2. Cheesecake pie

Chubbocks read this recipe in a storybook and wanted to try it out. one of my objectives for this sumemr is to teach him to cook, so I thought this would be a good, easy one to start with. It was easy-peasy, looked professional and tasted fab - definitely a keeper for when I have guests over.

1 pack of Philadelphia cream cheese ( about 200 gms)
1 carton of lowfat cream ( 200 ml)
Honey to taste
Vanilla - 1 tsp
15 biscuits - depending on size. Use Digestives for better texture.
100 gms white butter, softened
About 20 strawberries, cut into halves, and assorted berries (canned will do)

Put the biscuits into a ziplock bag. Take your rolling pin out and bash them about - a great stressbuster too - but don't crush them too fine into powder. Add the softened butter and make it into a dough. Spread it out with your fingers to fit the bottom of a 9" diameter nonstick pie pan and park the pan into a cold fridge for a couple of hours, till the crust sets.

Meanwhile, put the cream cheese and the cream into a mixing bowl. Add the vanilla and the honey and beat into a smooth paste, but be careful not to overdo it, else the cream will turn into butter!!! Spread it out on top of the crust and put it away to chill.

Just before serving, top with the cut strawberries and the mixed berries. Add a dash of finely cut basil if you like.

3. Eggs and beans

Yes, not your usual combo, right? But anyway, I have to eat a lot of eggs on my diet, and am always looking for ways to make it fun. So I thought I'd experiment with Szechuan green beans topped with Chinese fried eggs, and whaddaya know, it worked!

Szechuan green beans - Top and tail fresh green beans, stir fry until somewhat soft on high heat in sesame oil, along with diced onions and finely chopped green chillies. Add a dash of soy sauce when done.

Chinese eggs - Fry eggs on medium heat in a dash of sesame oil. Add finely chopped fiery green chillies and finely chopped coriander leaves while the egg is still cooking, adda  dash of soy and leave until the egg is firm.

Top beans with eggs. Enjoy!

4. Raita/ dip with aubergine chips

Tastes great with any pulao/ chips/ crudites...

Take a couple of small aubergines and slice them really, really thin ( 1 mm). Deep fry them in oil until firm - they taste delicious, BTW.

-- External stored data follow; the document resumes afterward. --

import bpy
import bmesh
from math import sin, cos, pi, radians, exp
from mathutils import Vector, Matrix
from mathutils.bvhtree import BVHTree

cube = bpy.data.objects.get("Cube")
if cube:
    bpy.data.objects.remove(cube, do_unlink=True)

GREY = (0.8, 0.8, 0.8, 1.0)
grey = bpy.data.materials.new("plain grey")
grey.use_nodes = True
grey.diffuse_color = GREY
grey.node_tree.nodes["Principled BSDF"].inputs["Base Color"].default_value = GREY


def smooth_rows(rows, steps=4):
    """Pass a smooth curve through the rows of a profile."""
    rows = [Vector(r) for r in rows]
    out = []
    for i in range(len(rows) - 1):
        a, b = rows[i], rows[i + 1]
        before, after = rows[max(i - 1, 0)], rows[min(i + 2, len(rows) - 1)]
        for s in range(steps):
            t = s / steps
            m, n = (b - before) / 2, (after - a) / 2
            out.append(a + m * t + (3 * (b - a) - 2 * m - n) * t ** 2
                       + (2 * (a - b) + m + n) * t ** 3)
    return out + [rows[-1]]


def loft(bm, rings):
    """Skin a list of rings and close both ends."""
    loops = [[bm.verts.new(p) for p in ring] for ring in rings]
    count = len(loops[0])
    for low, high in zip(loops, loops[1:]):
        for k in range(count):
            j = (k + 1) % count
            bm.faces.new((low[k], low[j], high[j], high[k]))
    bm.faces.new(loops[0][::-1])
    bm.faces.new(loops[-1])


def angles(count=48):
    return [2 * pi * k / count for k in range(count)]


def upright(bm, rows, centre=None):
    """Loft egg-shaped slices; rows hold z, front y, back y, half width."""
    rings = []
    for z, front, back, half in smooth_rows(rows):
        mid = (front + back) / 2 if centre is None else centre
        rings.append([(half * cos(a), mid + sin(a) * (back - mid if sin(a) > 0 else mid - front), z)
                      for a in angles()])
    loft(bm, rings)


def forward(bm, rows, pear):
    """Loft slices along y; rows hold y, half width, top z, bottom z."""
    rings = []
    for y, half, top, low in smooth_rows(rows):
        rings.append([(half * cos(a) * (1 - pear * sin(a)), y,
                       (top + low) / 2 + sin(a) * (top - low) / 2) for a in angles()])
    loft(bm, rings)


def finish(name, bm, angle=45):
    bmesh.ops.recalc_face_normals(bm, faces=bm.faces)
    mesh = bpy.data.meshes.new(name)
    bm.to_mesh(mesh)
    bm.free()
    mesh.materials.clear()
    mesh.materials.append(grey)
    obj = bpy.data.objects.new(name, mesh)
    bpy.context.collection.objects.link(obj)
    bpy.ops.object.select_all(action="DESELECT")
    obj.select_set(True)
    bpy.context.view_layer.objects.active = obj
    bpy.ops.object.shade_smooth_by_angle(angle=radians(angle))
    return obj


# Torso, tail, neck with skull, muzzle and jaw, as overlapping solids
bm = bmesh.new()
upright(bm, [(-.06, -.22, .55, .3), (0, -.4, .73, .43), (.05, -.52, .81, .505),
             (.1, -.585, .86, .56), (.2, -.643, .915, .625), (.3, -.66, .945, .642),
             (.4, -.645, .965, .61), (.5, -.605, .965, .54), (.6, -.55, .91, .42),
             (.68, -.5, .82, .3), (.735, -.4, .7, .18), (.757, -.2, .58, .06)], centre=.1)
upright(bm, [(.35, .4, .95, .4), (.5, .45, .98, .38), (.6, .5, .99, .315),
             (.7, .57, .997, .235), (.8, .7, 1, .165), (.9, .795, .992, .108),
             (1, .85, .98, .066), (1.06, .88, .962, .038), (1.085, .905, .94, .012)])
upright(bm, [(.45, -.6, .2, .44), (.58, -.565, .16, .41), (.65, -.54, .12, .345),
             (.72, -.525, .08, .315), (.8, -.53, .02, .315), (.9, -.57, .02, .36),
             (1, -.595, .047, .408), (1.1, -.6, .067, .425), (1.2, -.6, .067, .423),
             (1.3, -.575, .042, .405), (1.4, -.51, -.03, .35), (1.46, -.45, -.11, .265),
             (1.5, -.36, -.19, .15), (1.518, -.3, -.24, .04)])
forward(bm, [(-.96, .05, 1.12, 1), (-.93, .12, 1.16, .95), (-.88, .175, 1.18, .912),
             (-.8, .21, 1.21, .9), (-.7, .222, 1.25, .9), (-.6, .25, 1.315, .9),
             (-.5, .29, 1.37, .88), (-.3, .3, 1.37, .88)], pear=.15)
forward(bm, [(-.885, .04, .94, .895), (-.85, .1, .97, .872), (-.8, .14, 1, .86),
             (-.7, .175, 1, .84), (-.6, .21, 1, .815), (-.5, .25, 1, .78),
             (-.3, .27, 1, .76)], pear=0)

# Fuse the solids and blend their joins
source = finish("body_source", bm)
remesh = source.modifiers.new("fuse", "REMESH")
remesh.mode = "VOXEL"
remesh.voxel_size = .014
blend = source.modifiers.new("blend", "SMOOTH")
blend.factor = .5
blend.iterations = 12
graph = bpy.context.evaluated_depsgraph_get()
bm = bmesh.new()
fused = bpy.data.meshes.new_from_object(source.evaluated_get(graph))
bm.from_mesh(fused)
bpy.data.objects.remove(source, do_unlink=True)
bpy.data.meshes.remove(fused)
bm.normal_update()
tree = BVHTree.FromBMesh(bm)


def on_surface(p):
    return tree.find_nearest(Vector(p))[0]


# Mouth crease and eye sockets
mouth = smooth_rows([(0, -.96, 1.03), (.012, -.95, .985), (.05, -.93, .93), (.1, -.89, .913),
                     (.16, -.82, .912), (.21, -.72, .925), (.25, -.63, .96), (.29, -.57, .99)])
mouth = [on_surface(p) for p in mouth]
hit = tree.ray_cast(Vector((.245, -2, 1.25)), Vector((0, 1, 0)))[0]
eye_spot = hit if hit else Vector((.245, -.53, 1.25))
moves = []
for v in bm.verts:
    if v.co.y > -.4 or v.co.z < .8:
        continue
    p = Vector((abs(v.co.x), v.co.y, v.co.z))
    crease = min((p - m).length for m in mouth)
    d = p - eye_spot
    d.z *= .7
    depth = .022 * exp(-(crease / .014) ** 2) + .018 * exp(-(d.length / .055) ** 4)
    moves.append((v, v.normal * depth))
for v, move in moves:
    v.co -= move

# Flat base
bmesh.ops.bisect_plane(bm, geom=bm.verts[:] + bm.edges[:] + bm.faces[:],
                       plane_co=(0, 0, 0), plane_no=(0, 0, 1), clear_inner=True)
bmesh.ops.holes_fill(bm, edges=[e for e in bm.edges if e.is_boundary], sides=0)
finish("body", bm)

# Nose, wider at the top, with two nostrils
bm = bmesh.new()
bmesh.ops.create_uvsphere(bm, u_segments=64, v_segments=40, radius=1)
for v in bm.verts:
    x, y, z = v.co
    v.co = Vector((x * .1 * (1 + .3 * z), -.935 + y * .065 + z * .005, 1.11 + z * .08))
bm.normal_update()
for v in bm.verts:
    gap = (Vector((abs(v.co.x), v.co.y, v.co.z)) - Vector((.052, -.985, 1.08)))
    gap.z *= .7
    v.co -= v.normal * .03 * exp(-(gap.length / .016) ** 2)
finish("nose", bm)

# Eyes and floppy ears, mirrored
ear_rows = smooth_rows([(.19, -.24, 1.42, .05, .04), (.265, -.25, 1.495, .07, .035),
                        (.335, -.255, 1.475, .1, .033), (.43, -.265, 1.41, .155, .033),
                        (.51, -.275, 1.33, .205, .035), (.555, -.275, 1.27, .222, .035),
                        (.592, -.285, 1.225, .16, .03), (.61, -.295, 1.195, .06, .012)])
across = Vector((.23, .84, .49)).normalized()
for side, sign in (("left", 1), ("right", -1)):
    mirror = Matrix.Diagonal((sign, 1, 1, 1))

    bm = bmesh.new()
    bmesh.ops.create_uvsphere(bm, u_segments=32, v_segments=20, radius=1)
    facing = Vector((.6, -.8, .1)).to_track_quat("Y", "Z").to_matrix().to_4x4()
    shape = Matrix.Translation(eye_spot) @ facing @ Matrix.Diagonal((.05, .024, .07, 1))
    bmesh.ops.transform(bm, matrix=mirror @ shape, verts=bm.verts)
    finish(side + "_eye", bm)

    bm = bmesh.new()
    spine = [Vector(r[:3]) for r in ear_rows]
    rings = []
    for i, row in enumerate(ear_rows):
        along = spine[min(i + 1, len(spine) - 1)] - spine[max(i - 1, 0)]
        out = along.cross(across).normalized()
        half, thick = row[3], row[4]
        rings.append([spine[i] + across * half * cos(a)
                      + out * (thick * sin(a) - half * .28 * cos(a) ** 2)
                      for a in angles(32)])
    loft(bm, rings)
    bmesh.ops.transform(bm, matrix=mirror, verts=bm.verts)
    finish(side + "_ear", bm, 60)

Beat a cup of homemade yoghurt with a couple of minced garlic cloves and salt to taste. Decorate with the fried aubergines just before serving.